Stored records:
========================================================================

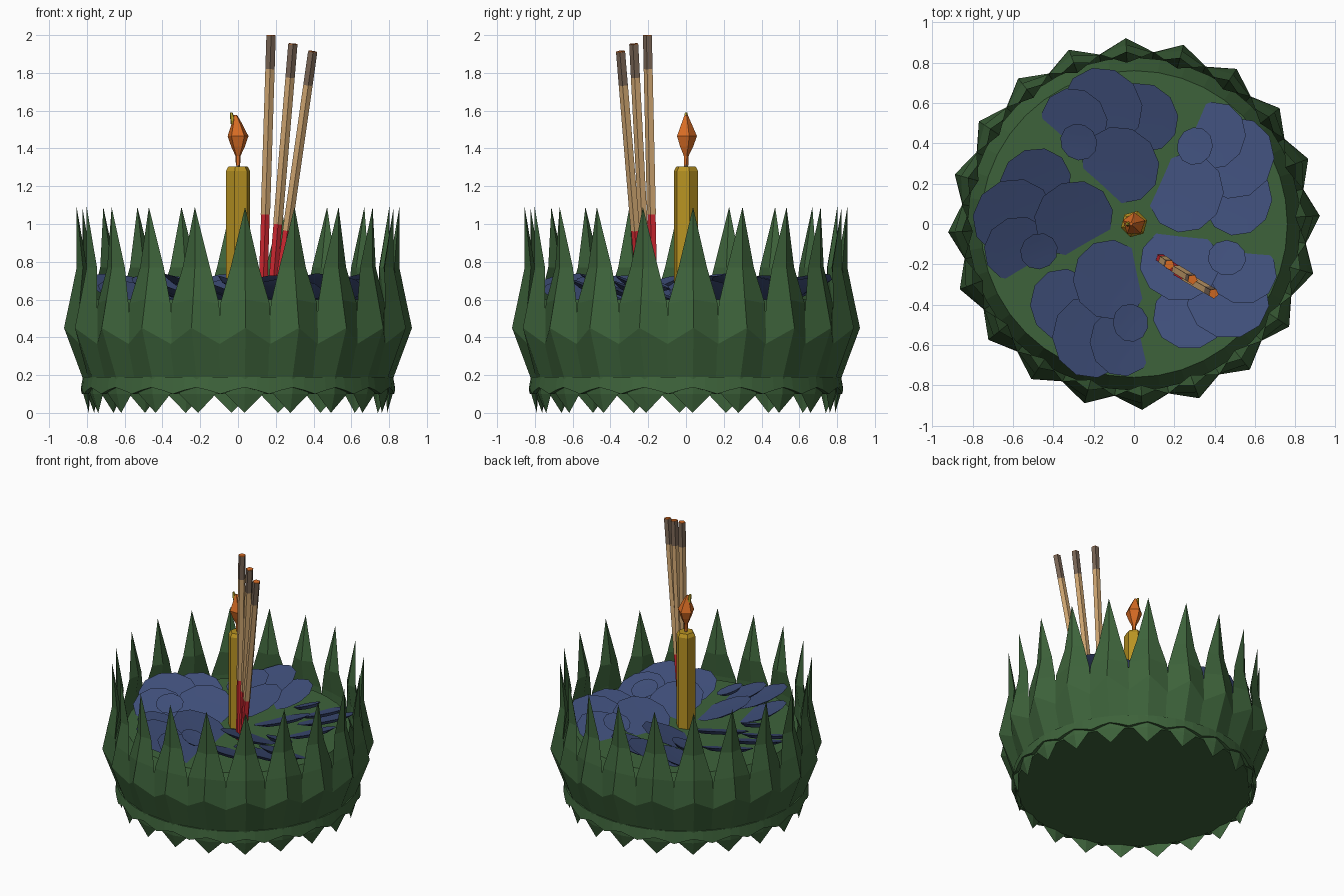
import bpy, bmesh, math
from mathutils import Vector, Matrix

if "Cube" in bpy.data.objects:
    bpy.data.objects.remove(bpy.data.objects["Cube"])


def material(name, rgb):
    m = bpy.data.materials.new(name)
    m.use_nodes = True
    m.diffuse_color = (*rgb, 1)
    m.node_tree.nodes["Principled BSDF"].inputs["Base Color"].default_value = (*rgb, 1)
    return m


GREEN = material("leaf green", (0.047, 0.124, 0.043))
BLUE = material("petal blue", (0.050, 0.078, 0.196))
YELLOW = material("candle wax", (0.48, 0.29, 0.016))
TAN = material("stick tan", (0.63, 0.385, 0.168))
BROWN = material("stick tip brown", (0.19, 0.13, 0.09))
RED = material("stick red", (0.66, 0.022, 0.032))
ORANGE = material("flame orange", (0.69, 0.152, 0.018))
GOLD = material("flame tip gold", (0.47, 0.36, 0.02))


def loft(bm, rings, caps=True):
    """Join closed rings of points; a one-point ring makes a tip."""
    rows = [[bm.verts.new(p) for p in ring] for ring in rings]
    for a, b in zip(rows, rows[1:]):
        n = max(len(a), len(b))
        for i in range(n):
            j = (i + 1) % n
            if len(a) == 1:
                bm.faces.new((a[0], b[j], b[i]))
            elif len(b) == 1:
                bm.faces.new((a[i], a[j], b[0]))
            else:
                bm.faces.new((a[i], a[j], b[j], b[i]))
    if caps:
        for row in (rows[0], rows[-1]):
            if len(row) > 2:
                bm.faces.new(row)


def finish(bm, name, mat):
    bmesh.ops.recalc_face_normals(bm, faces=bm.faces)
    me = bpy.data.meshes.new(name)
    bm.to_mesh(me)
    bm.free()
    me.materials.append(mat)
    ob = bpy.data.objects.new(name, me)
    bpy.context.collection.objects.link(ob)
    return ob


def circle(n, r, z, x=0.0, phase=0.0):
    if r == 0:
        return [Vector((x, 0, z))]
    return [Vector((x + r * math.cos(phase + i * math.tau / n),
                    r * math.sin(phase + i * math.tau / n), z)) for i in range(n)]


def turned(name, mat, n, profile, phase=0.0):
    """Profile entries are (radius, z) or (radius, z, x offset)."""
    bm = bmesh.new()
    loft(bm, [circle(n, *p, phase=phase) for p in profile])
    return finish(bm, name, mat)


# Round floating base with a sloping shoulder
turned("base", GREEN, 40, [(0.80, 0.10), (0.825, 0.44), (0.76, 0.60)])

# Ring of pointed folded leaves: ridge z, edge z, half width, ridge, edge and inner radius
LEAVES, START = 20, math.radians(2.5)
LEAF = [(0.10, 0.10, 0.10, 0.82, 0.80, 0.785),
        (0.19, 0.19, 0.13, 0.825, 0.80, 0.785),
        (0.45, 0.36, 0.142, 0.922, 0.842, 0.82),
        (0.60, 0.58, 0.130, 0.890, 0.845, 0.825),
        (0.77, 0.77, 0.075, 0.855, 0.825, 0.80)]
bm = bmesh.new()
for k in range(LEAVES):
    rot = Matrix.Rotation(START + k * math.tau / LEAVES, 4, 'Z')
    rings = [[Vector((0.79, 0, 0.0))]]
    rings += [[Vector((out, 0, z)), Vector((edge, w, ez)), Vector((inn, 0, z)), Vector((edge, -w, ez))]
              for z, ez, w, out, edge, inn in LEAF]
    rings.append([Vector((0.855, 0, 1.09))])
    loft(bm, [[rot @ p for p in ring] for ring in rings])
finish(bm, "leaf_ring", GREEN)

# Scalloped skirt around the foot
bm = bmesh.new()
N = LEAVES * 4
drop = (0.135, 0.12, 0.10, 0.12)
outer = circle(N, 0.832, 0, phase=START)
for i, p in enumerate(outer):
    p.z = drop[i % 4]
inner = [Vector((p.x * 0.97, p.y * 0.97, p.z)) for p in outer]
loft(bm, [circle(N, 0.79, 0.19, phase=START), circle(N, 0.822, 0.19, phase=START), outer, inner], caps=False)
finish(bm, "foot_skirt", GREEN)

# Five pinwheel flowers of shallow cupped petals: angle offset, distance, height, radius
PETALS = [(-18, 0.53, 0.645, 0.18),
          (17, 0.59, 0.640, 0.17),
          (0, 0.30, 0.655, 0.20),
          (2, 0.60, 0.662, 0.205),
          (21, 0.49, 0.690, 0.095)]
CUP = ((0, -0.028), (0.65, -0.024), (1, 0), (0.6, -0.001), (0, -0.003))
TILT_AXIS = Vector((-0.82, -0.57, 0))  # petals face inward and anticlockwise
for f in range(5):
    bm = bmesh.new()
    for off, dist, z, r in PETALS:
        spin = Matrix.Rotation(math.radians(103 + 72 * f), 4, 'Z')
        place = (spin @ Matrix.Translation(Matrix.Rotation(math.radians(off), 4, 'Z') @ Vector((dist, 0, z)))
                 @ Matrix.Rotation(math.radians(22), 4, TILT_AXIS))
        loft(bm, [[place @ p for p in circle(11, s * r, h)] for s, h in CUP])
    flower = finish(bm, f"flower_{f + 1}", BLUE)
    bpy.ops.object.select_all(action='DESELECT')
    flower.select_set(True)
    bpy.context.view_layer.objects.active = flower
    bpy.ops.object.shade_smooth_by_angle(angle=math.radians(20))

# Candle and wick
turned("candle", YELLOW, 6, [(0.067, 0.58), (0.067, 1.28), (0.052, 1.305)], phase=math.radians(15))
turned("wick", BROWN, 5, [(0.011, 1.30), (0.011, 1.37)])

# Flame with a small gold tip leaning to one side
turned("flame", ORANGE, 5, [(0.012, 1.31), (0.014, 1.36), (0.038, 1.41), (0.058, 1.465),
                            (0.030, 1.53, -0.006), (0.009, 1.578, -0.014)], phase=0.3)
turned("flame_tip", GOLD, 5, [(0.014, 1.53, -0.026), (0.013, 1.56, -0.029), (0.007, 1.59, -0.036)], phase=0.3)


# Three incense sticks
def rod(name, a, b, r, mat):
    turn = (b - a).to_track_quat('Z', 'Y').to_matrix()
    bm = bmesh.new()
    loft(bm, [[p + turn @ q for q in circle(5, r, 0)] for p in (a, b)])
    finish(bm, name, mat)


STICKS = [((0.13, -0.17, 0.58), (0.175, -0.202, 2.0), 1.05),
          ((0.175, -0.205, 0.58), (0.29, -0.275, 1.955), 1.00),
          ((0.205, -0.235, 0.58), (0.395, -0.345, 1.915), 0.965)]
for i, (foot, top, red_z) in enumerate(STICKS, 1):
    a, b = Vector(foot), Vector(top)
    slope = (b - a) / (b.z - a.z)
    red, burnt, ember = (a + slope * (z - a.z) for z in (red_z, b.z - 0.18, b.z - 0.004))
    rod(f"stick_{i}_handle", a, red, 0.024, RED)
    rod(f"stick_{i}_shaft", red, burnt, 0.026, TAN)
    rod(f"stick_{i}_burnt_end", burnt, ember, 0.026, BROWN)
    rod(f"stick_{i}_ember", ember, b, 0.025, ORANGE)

========================================================================

Problem statement
Because only the text is wanted, copy each record above precisely and omit its pictures.

Answer box
import bpy, bmesh, math
from mathutils import Vector, Matrix

if "Cube" in bpy.data.objects:
    bpy.data.objects.remove(bpy.data.objects["Cube"])


def material(name, rgb):
    m = bpy.data.materials.new(name)
    m.use_nodes = True
    m.diffuse_color = (*rgb, 1)
    m.node_tree.nodes["Principled BSDF"].inputs["Base Color"].default_value = (*rgb, 1)
    return m


GREEN = material("leaf green", (0.047, 0.124, 0.043))
BLUE = material("petal blue", (0.050, 0.078, 0.196))
YELLOW = material("candle wax", (0.48, 0.29, 0.016))
TAN = material("stick tan", (0.63, 0.385, 0.168))
BROWN = material("stick tip brown", (0.19, 0.13, 0.09))
RED = material("stick red", (0.66, 0.022, 0.032))
ORANGE = material("flame orange", (0.69, 0.152, 0.018))
GOLD = material("flame tip gold", (0.47, 0.36, 0.02))


def loft(bm, rings, caps=True):
    """Join closed rings of points; a one-point ring makes a tip."""
    rows = [[bm.verts.new(p) for p in ring] for ring in rings]
    for a, b in zip(rows, rows[1:]):
        n = max(len(a), len(b))
        for i in range(n):
            j = (i + 1) % n
            if len(a) == 1:
                bm.faces.new((a[0], b[j], b[i]))
            elif len(b) == 1:
                bm.faces.new((a[i], a[j], b[0]))
            else:
                bm.faces.new((a[i], a[j], b[j], b[i]))
    if caps:
        for row in (rows[0], rows[-1]):
            if len(row) > 2:
                bm.faces.new(row)


def finish(bm, name, mat):
    bmesh.ops.recalc_face_normals(bm, faces=bm.faces)
    me = bpy.data.meshes.new(name)
    bm.to_mesh(me)
    bm.free()
    me.materials.append(mat)
    ob = bpy.data.objects.new(name, me)
    bpy.context.collection.objects.link(ob)
    return ob


def circle(n, r, z, x=0.0, phase=0.0):
    if r == 0:
        return [Vector((x, 0, z))]
    return [Vector((x + r * math.cos(phase + i * math.tau / n),
                    r * math.sin(phase + i * math.tau / n), z)) for i in range(n)]


def turned(name, mat, n, profile, phase=0.0):
    """Profile entries are (radius, z) or (radius, z, x offset)."""
    bm = bmesh.new()
    loft(bm, [circle(n, *p, phase=phase) for p in profile])
    return finish(bm, name, mat)


# Round floating base with a sloping shoulder
turned("base", GREEN, 40, [(0.80, 0.10), (0.825, 0.44), (0.76, 0.60)])

# Ring of pointed folded leaves: ridge z, edge z, half width, ridge, edge and inner radius
LEAVES, START = 20, math.radians(2.5)
LEAF = [(0.10, 0.10, 0.10, 0.82, 0.80, 0.785),
        (0.19, 0.19, 0.13, 0.825, 0.80, 0.785),
        (0.45, 0.36, 0.142, 0.922, 0.842, 0.82),
        (0.60, 0.58, 0.130, 0.890, 0.845, 0.825),
        (0.77, 0.77, 0.075, 0.855, 0.825, 0.80)]
bm = bmesh.new()
for k in range(LEAVES):
    rot = Matrix.Rotation(START + k * math.tau / LEAVES, 4, 'Z')
    rings = [[Vector((0.79, 0, 0.0))]]
    rings += [[Vector((out, 0, z)), Vector((edge, w, ez)), Vector((inn, 0, z)), Vector((edge, -w, ez))]
              for z, ez, w, out, edge, inn in LEAF]
    rings.append([Vector((0.855, 0, 1.09))])
    loft(bm, [[rot @ p for p in ring] for ring in rings])
finish(bm, "leaf_ring", GREEN)

# Scalloped skirt around the foot
bm = bmesh.new()
N = LEAVES * 4
drop = (0.135, 0.12, 0.10, 0.12)
outer = circle(N, 0.832, 0, phase=START)
for i, p in enumerate(outer):
    p.z = drop[i % 4]
inner = [Vector((p.x * 0.97, p.y * 0.97, p.z)) for p in outer]
loft(bm, [circle(N, 0.79, 0.19, phase=START), circle(N, 0.822, 0.19, phase=START), outer, inner], caps=False)
finish(bm, "foot_skirt", GREEN)

# Five pinwheel flowers of shallow cupped petals: angle offset, distance, height, radius
PETALS = [(-18, 0.53, 0.645, 0.18),
          (17, 0.59, 0.640, 0.17),
          (0, 0.30, 0.655, 0.20),
          (2, 0.60, 0.662, 0.205),
          (21, 0.49, 0.690, 0.095)]
CUP = ((0, -0.028), (0.65, -0.024), (1, 0), (0.6, -0.001), (0, -0.003))
TILT_AXIS = Vector((-0.82, -0.57, 0))  # petals face inward and anticlockwise
for f in range(5):
    bm = bmesh.new()
    for off, dist, z, r in PETALS:
        spin = Matrix.Rotation(math.radians(103 + 72 * f), 4, 'Z')
        place = (spin @ Matrix.Translation(Matrix.Rotation(math.radians(off), 4, 'Z') @ Vector((dist, 0, z)))
                 @ Matrix.Rotation(math.radians(22), 4, TILT_AXIS))
        loft(bm, [[place @ p for p in circle(11, s * r, h)] for s, h in CUP])
    flower = finish(bm, f"flower_{f + 1}", BLUE)
    bpy.ops.object.select_all(action='DESELECT')
    flower.select_set(True)
    bpy.context.view_layer.objects.active = flower
    bpy.ops.object.shade_smooth_by_angle(angle=math.radians(20))

# Candle and wick
turned("candle", YELLOW, 6, [(0.067, 0.58), (0.067, 1.28), (0.052, 1.305)], phase=math.radians(15))
turned("wick", BROWN, 5, [(0.011, 1.30), (0.011, 1.37)])

# Flame with a small gold tip leaning to one side
turned("flame", ORANGE, 5, [(0.012, 1.31), (0.014, 1.36), (0.038, 1.41), (0.058, 1.465),
                            (0.030, 1.53, -0.006), (0.009, 1.578, -0.014)], phase=0.3)
turned("flame_tip", GOLD, 5, [(0.014, 1.53, -0.026), (0.013, 1.56, -0.029), (0.007, 1.59, -0.036)], phase=0.3)


# Three incense sticks
def rod(name, a, b, r, mat):
    turn = (b - a).to_track_quat('Z', 'Y').to_matrix()
    bm = bmesh.new()
    loft(bm, [[p + turn @ q for q in circle(5, r, 0)] for p in (a, b)])
    finish(bm, name, mat)


STICKS = [((0.13, -0.17, 0.58), (0.175, -0.202, 2.0), 1.05),
          ((0.175, -0.205, 0.58), (0.29, -0.275, 1.955), 1.00),
          ((0.205, -0.235, 0.58), (0.395, -0.345, 1.915), 0.965)]
for i, (foot, top, red_z) in enumerate(STICKS, 1):
    a, b = Vector(foot), Vector(top)
    slope = (b - a) / (b.z - a.z)
    red, burnt, ember = (a + slope * (z - a.z) for z in (red_z, b.z - 0.18, b.z - 0.004))
    rod(f"stick_{i}_handle", a, red, 0.024, RED)
    rod(f"stick_{i}_shaft", red, burnt, 0.026, TAN)
    rod(f"stick_{i}_burnt_end", burnt, ember, 0.026, BROWN)
    rod(f"stick_{i}_ember", ember, b, 0.025, ORANGE)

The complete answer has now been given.